Thursday 8 August 2013

Only God Forgives (2013) - Nicolas Winding Refn

Everything about Only God Forgives is slow.  Each action and movement is carefully placed, deliberate and purposeful; the editing and pace of each shot is measured, lulling you into its rhythm; the soundtrack (or frequent lack thereof) is sometimes a noisy and abstract soundscape, sometimes electronic and pulsating, sometimes cerebral and calm.  In the vacuum of silence, even echoing footsteps are given ominous significance.  It lends the film a hypnotic quality, as if the events are unfolding within a dream – or, indeed, a nightmare.  This is only heightened by the neo-noir visuals: bright neon lights and inky darkness, all drenched in reds and blacks. 
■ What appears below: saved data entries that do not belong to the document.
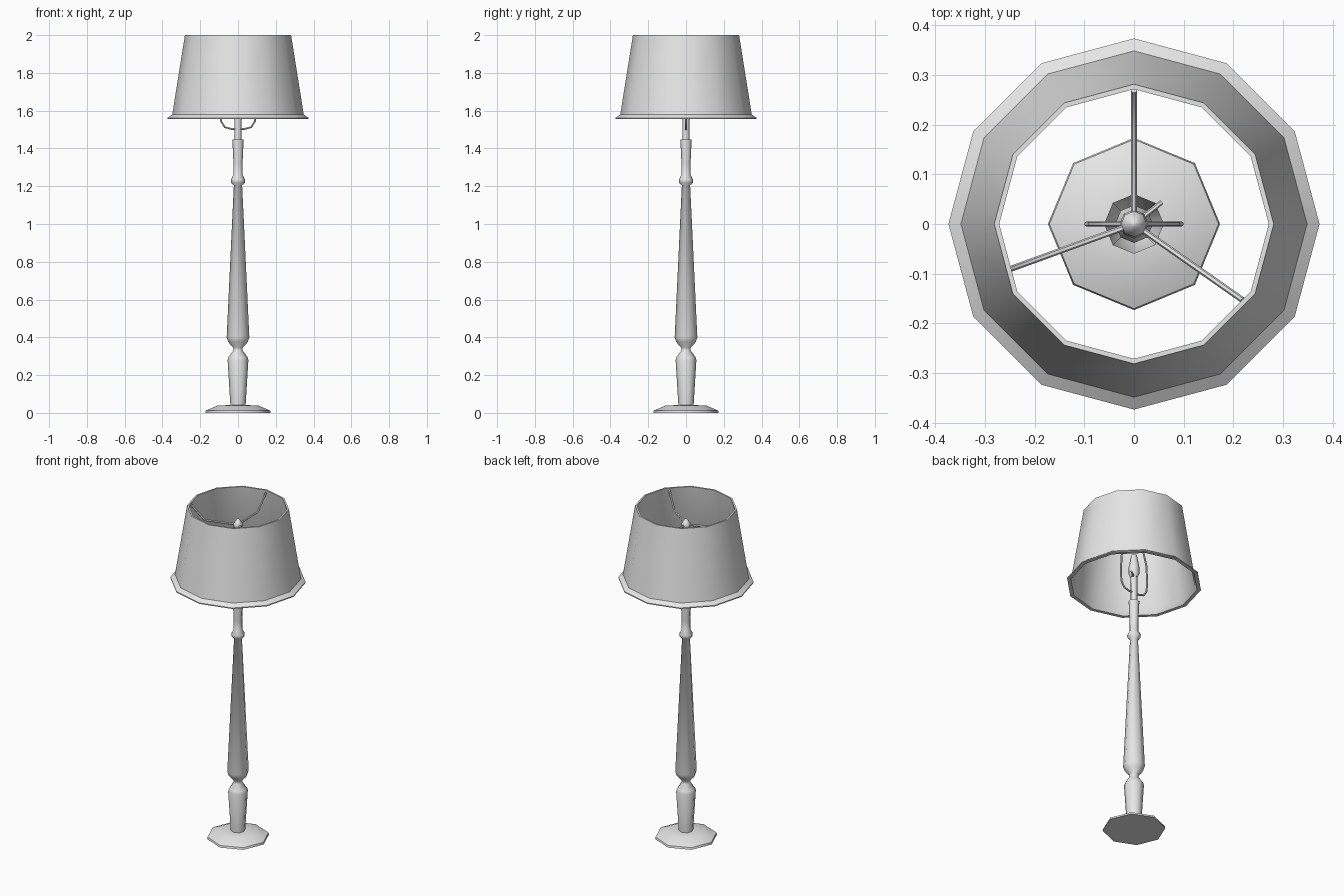
import bpy, math
from mathutils import Vector

if "Cube" in bpy.data.objects:
    bpy.data.objects.remove(bpy.data.objects["Cube"], do_unlink=True)

# One plain grey finish
grey = bpy.data.materials.new("plain grey")
grey.use_nodes = True
colour = (0.8, 0.8, 0.8, 1)
grey.diffuse_color = colour
grey.node_tree.nodes["Principled BSDF"].inputs["Base Color"].default_value = colour


def finish(obj, angle):
    obj.data.materials.append(grey)
    bpy.ops.object.select_all(action="DESELECT")
    obj.select_set(True)
    bpy.context.view_layer.objects.active = obj
    bpy.ops.object.shade_smooth_by_angle(angle=math.radians(angle))


def lathe(name, profile, sides, angle=50, closed=False, caps=True):
    """Turn (radius, height) points around z; profile runs from bottom to top."""
    verts, faces = [], []
    for r, z in profile:
        for k in range(sides):
            a = math.tau * k / sides
            verts.append((r * math.cos(a), r * math.sin(a), z))
    n = len(profile)
    for i in range(n if closed else n - 1):
        low, high = i * sides, (i + 1) % n * sides
        for k in range(sides):
            m = (k + 1) % sides
            faces.append((low + k, low + m, high + m, high + k))
    if caps and not closed:
        faces.append(tuple(reversed(range(sides))))
        faces.append(tuple(range((n - 1) * sides, n * sides)))
    mesh = bpy.data.meshes.new(name)
    mesh.from_pydata(verts, [], faces)
    obj = bpy.data.objects.new(name, mesh)
    bpy.context.collection.objects.link(obj)
    finish(obj, angle)
    return obj


def rod(name, points, radius, cyclic=False):
    """Bent round wire through the points."""
    curve = bpy.data.curves.new(name, "CURVE")
    curve.dimensions = "3D"
    curve.bevel_depth = radius
    curve.bevel_resolution = 1
    curve.use_fill_caps = True
    spline = curve.splines.new("POLY")
    spline.points.add(len(points) - 1)
    for p, co in zip(spline.points, points):
        p.co = (*co, 1)
    spline.use_cyclic_u = cyclic
    obj = bpy.data.objects.new(name, curve)
    bpy.context.collection.objects.link(obj)
    bpy.ops.object.select_all(action="DESELECT")
    obj.select_set(True)
    bpy.context.view_layer.objects.active = obj
    bpy.ops.object.convert(target="MESH")
    finish(bpy.context.object, 50)


# Foot and turned post
lathe("base", [(0.173, 0), (0.17, 0.012), (0.11, 0.038), (0.04, 0.042)], 8)
lathe("post", [(0.04, 0.035), (0.055, 0.28), (0.05, 0.296), (0.025, 0.33),
               (0.025, 0.345), (0.052, 0.375), (0.06, 0.40), (0.022, 1.205),
               (0.036, 1.218), (0.038, 1.235), (0.024, 1.26), (0.024, 1.32),
               (0.029, 1.43), (0.029, 1.448)], 8)

# Socket stem and bulb holder
lathe("stem", [(0.018, 1.44), (0.018, 1.62)], 8)
lathe("socket", [(0.02, 1.60), (0.029, 1.62), (0.029, 1.67), (0.016, 1.74)], 8)

# Switch key sticking out of the socket
rod("switch_key", [(0.01, 0.008, 1.60), (0.056, 0.044, 1.60)], 0.005)

# Wire harp carrying the shade
half = [(0.035, 1.503), (0.07, 1.513), (0.09, 1.545), (0.095, 1.61),
        (0.088, 1.71), (0.06, 1.81), (0.025, 1.875)]
loop = [(x, 0, z) for x, z in half] + [(-x, 0, z) for x, z in reversed(half)]
rod("harp", loop, 0.0055, cyclic=True)

# Finial on the harp top
lathe("finial", [(0.012, 1.87), (0.026, 1.885), (0.026, 1.902), (0.016, 1.915),
                 (0.006, 1.93)], 8, 80)

# Three bent spokes from the finial up to the shade rim
for number, degrees in enumerate((90, 200, 325)):
    a = math.radians(degrees)
    out = Vector((math.cos(a), math.sin(a), 0))
    path = [out * r + Vector((0, 0, z)) for r, z in
            ((0, 1.895), (0.19, 1.9), (0.268, 1.985))]
    rod(f"spoke_{number + 1}", path, 0.006)

# Thin-walled twelve-sided shade with a flared lower lip
lathe("shade", [(0.352, 1.556), (0.373, 1.556), (0.373, 1.562), (0.348, 1.58),
                (0.281, 2.0), (0.271, 2.0), (0.338, 1.58)],
      12, 40, closed=True)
It’s for this reason that the film is so deeply unsettling.  Yes, it is violent, including a gruesome eye-cutting scene reminiscent of Un Chien Andalou, but the violence takes on increased psychological pertinence with the audience in such a mesmerised state of mind – a lucid dream from which you cannot wake.  The tiniest details pop from the screen – none more so than the performance of Vithaya Pansringarm as Chang, in one of the most frightening instances of villainy in recent years, with a pair of eyes that look through the camera, through the screen and straight through the audience as if to say “you’re next”.  With director Nicolas Winding Refn’s flare for audio and visuals, it’s fair to say that Only God Forgives is an incredibly sensory experience, as referenced by the tactile performances that emphasise touch, juxtaposed with the frequent chopping off of hands with a shortened samurai sword that leaves Chang’s victims helpless.

It’s also disturbing for its subject matter that deals with an incestuous Oedipal love triangle between a mother (in a remarkable white trash performance from Kristin Scott Thomas) and her two sons – one alive (Ryan Gosling) and one dead – all set to the backdrop of a seedy Bangkok underworld.  As with Drive and The Place Beyond The Pines, Gosling plays the strong and silent type who, here, can only be put in his place by his mother, the one woman he aims to please and protect.  Typically for Gosling, he manages to say a lot with extremely minimal dialogue.

Similarly, the film leaves much unsaid, the audience left to pick up the pieces of these one-dimensional characters, hell-bent on revenge.  The audience is left cold, wondering what it all means thematically.

Yet narrative is clearly not the focus of Only God Forgives and, in this respect, it is a cinematic experience not to be missed.  This is a polarising film that makes for uncomfortable viewing: daring, provocative and incredibly well executed.